● **AIM OF THE EXERCISE**
Only the lines below, from the one with "if sum((f.normal.dot(f.calc_center_median() - CENTRE)" through the one with "# Stripes: meridian", are to be written out, exactly.
[[ PROVIDED DATA, beginning ]]
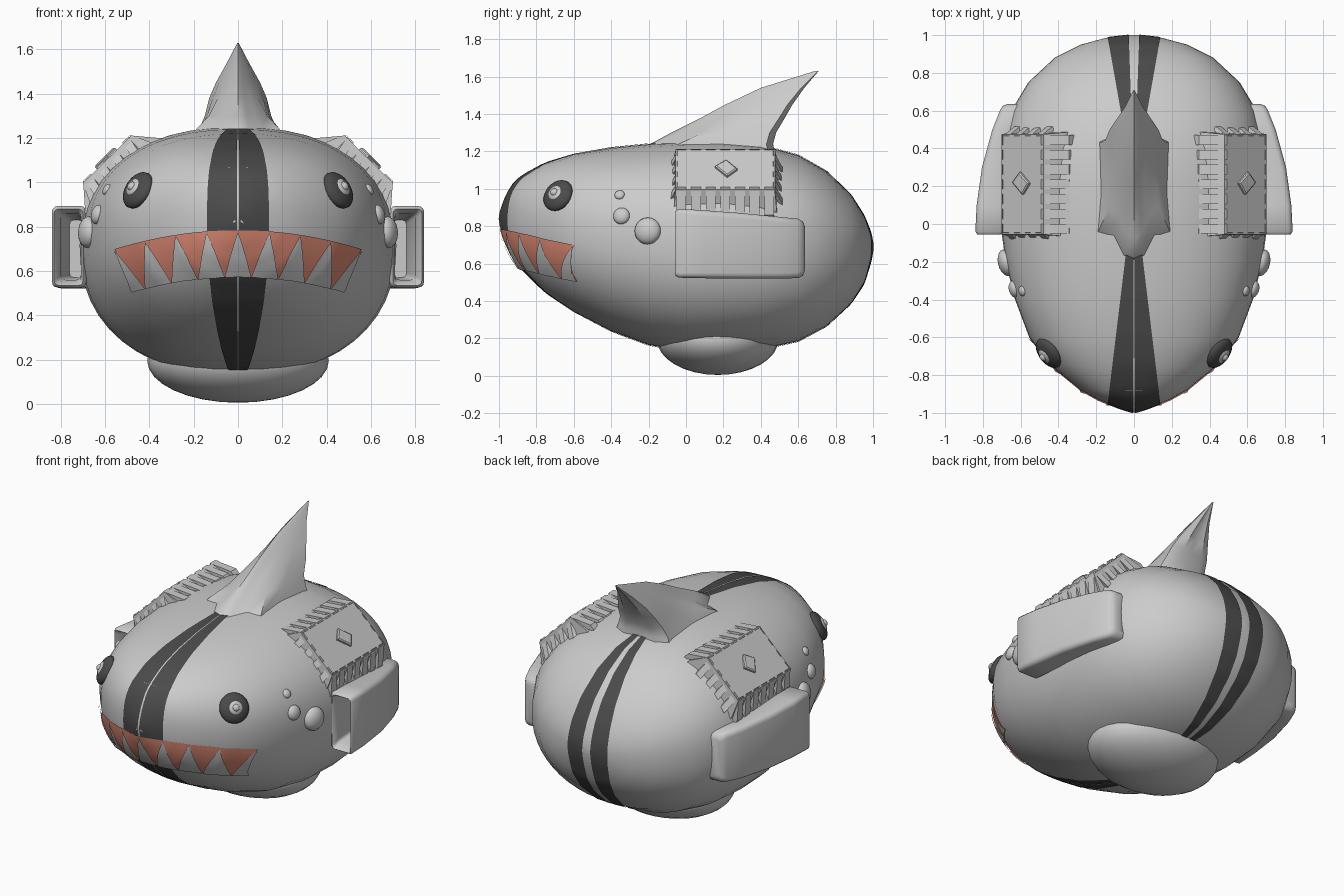
import bpy, bmesh, math
from mathutils import Vector, Matrix
from mathutils.bvhtree import BVHTree

if "Cube" in bpy.data.objects:
    bpy.data.objects.remove(bpy.data.objects["Cube"])

def material(name, c):
    m = bpy.data.materials.new(name)
    m.diffuse_color = (*c, 1)
    m.use_nodes = True
    m.node_tree.nodes["Principled BSDF"].inputs["Base Color"].default_value = m.diffuse_color
    return m

DARK = material("dark", (0.07, 0.07, 0.07))
RED = material("mouth_red", (0.75, 0.26, 0.18))
CENTRE = Vector((0, 0.2, 0.7))

def finish(bm, name, mat=None, mirror=False, angle=40, recalc=True):
    if recalc:
        bmesh.ops.recalc_face_normals(bm, faces=bm.faces)
    me = bpy.data.meshes.new(name)
    bm.to_mesh(me)
    bm.free()
    ob = bpy.data.objects.new(name, me)
    bpy.context.collection.objects.link(ob)
    if mat:
        me.materials.append(mat)
    if angle:
        bpy.ops.object.select_all(action='DESELECT')
        ob.select_set(True)
        bpy.context.view_layer.objects.active = ob
        bpy.ops.object.shade_smooth_by_angle(angle=math.radians(angle))
    if mirror:
        ob.modifiers.new("mirror", 'MIRROR')
    return ob

def loft(rings, caps=True):
    bm = bmesh.new()
    vs = [[bm.verts.new(p) for p in r] for r in rings]
    n = len(vs[0])
    for a, b in zip(vs, vs[1:]):
        for i in range(n):
            bm.faces.new((a[i], a[(i + 1) % n], b[(i + 1) % n], b[i]))
    if caps:
        bm.faces.new(vs[0])
        bm.faces.new(vs[-1])
    return bm

def spow(v, p):
    return math.copysign(abs(v) ** p, v)

# Body: superellipse sections (y, half width, top, bottom)
sections = [(-0.998, .015, .86, .82), (-.97, .09, .945, .73), (-.93, .19, 1.02, .645),
    (-.88, .28, 1.07, .57), (-.75, .44, 1.14, .445), (-.6, .555, 1.185, .345),
    (-.4, .63, 1.22, .24), (-.2, .68, 1.24, .165), (0, .707, 1.25, .13),
    (.2, .715, 1.25, .128), (.4, .70, 1.235, .14), (.6, .65, 1.18, .185),
    (.75, .56, 1.095, .265), (.88, .42, .97, .385), (.95, .28, .86, .49),
    (.985, .15, .775, .6), (1.0, .02, .71, .67)]
rings = []
for y, w, zt, zb in sections:
    mid = min(max(.72 - .12 * y if y < 0 else .72 - .03 * y, zb), zt)
    ring = []
    for i in range(48):
        a = math.tau * i / 48
        c, s = spow(math.cos(a), .89), spow(math.sin(a), .89)
        ring.append((w * c, y, mid + s * ((zt - mid) if s > 0 else (mid - zb))))
    rings.append(ring)
bm = loft(rings)
bmesh.ops.recalc_face_normals(bm, faces=bm.faces)
tree = BVHTree.FromBMesh(bm)
finish(bm, "body", angle=60)

def patch(fn, nu, nv, name, mat=None, mirror=False):
    """Sheet laid over the body; fn(u, v) gives a point."""
    bm = bmesh.new()
    g = [[bm.verts.new(fn(i / nu, j / nv)) for j in range(nv + 1)] for i in range(nu + 1)]
    for i in range(nu):
        for j in range(nv):
            bm.faces.new((g[i][j], g[i + 1][j], g[i + 1][j + 1], g[i][j + 1]))
    bm.normal_update()
    if sum((f.normal.dot(f.calc_center_median() - CENTRE) for f in bm.faces)) < 0:
        bmesh.ops.reverse_faces(bm, faces=bm.faces)
    return finish(bm, name, mat, mirror, 60, recalc=False)

# Stripes: meridian bands converging under the back fin
def stripe(name, side, p0, p1):
    def fn(u, v):
        e = math.radians(-87 + 172 * u)
        p = math.radians(p0 + (p1 - p0) * v)
        d = Vector((math.sin(p) * math.cos(e), side * math.cos(p) * math.cos(e), math.sin(e)))
        return tree.ray_cast(CENTRE, d)[0] + d * .004
    patch(fn, 90, 3, name, DARK, True)

stripe("front_stripe", -1, .25, 6.9)
stripe("rear_stripe", 1, 2.0, 10)

# Mouth band and teeth, projected on to the front of the body
def mouth_point(s, t, off):
    x = s * (.47 + .08 * t)
    lo, hi = .58 - .07 * s * s, .785 - .085 * s * s
    hit, n, _, _ = tree.ray_cast(Vector((x, -3, lo + (hi - lo) * t)), Vector((0, 1, 0)))
    return hit + n * off

patch(lambda u, v: mouth_point(2 * u - 1, v, .008), 64, 10, "mouth", RED)
for k in range(-4, 5):
    def tooth(u, v, c=k * .25):
        s = c + (u - .5) * .25 * (1 - .97 * v)
        return mouth_point(max(-1, min(1, s)), .95 * v, .015)
    patch(tooth, 6, 8, "tooth")

# Back fin: lofted from a wide ridged base to a swept tip
low = [(0, 0), (.02, .27), (.17, .55), (.19, 1), (.48, .85), (.95, .82), (1, .5), (1, 0)]
high = [(0, 0), (.1, .2), (.25, .4), (.4, .6), (.65, .85), (.9, 1), (.97, .5), (.93, 0)]
levels = [(1.14, -.24, .48, .25, 0), (1.24, -.19, .47, .205, .2), (1.30, -.08, .49, .165, .5),
          (1.38, .08, .54, .135, .8), (1.45, .21, .58, .1, 1), (1.54, .4, .64, .05, 1),
          (1.63, .69, .71, .003, 1)]
rings = []
for z, y0, y1, w, k in levels:
    half = []
    for (a, b), (c, d) in zip(low, high):
        half.append((w * (b + (d - b) * k), y0 + (y1 - y0) * (a + (c - a) * k), z))
    rings.append(half + [(-x, y, zz) for x, y, zz in half[-2:0:-1]])
finish(loft(rings), "back_fin", angle=35)

def ellipsoid(name, loc, radii, normal=None, mat=None, mirror=False, segs=24):
    rot = normal.to_track_quat('Z', 'Y').to_matrix().to_4x4() if normal else Matrix()
    bm = bmesh.new()
    bmesh.ops.create_uvsphere(bm, u_segments=segs, v_segments=segs // 2, radius=1,
        matrix=Matrix.Translation(loc) @ rot @ Matrix.Diagonal((*radii, 1)))
    return finish(bm, name, mat, mirror)

# Foot
ellipsoid("foot", (0, .17, .195), (.41, .325, .19), segs=32)

# Eyes
p, n, _, _ = tree.find_nearest(Vector((.46, -.69, .97)))
ellipsoid("eye_rim", p, (.09, .09, .04), n, DARK, True)
ellipsoid("eye_ring", p + n * .022, (.047, .047, .025), n, None, True)
ellipsoid("pupil", p + n * .04, (.022, .022, .018), n, None, True, 16)

# Cheek bumps
for y, z, r in [(-.205, .775, .072), (-.345, .855, .045), (-.355, .968, .027)]:
    p, n, _, _ = tree.ray_cast(Vector((3, y, z)), Vector((-1, 0, 0)))
    ellipsoid("cheek_bump", p, (r, r, r * .6), n, None, True, 20)

# Side pods: rounded boxes, hollow at the front, tapering to the rear
def pod_ring(y, x0, x1, z0, z1, r):
    pts = []
    for q, (cx, cz) in enumerate([(x1 - r, z1 - r), (x0 + r, z1 - r), (x0 + r, z0 + r), (x1 - r, z0 + r)]):
        for i in range(4):
            a = math.pi / 2 * (q + i / 3)
            # front edge leans slightly with height
            pts.append((cx + r * math.cos(a), y, cz + r * math.sin(a)))
    return pts

pod = [pod_ring(.3, .70, .76, .57, .83, .02), pod_ring(0, .71, .80, .56, .86, .02),
       pod_ring(-.04, .71, .82, .545, .87, .02), pod_ring(-.055, .70, .83, .535, .88, .02),
       pod_ring(-.04, .685, .84, .525, .893, .025), pod_ring(.1, .675, .833, .522, .885, .03),
       pod_ring(.3, .66, .805, .52, .87, .03), pod_ring(.5, .62, .75, .52, .85, .03),
       pod_ring(.6, .58, .71, .523, .84, .03), pod_ring(.625, .58, .695, .535, .825, .03),
       pod_ring(.635, .58, .67, .56, .80, .02)]
finish(loft(pod), "side_pod", mirror=True, angle=50)

# Sloping plates with ribs: local frame u (down slope), v (along y), n (outward)
O = Vector((.59, .21, 1.105))
U = Vector((.715, 0, -.699))
V = Vector((0, 1, 0))
N = Vector((.699, 0, .715))
def at(u, v, n):
    return O + U * u + V * v + N * n

def plate_ring(hu, hv, n):
    return [at(a * hu, b * hv, n) for a, b in [(-1, -1), (1, -1), (1, 1), (-1, 1)]]
finish(loft([plate_ring(.215, .285, -.2), plate_ring(.205, .275, -.11), plate_ring(.155, .265, 0)]),
       "slope_plate", mirror=True, angle=0)

def rib(a, b, w, depth, side):
    """Slat from a down to b, with width along side."""
    rings = [[p - side * w, p + side * w, p + side * w - N * depth, p - side * w - N * depth]
             for p in (a, b)]
    finish(loft(rings), "plate_rib", mirror=True, angle=0)

for s in (-1, 1):
    for i in range(7):
        v = -.235 + .47 * i / 6
        rib(at(s * .145, v, .008), at(s * .242, v, -.105), .026, .05, V)
    for i in range(4):
        u = -.12 + .24 * i / 3
        rib(at(u, s * .255, .006), at(u + .02, s * .305, -.1), .02, .05, U)

# Diamond stud in the middle of each plate
stud = [[at(.065 * k, .01, h), at(.01, .065 * k, h), at(-.06 * k, .005, h), at(-.01, -.055 * k, h)]
        for k, h in [(1, -.01), (1, .012), (.85, .018)]]
finish(loft(stud), "plate_stud", mirror=True, angle=0)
[[ PROVIDED DATA, end ]]
● **ANSWER SPACE**
    if sum((f.normal.dot(f.calc_center_median() - CENTRE) for f in bm.faces)) < 0:
        bmesh.ops.reverse_faces(bm, faces=bm.faces)
    return finish(bm, name, mat, mirror, 60, recalc=False)

# Stripes: meridian bands converging under the back fin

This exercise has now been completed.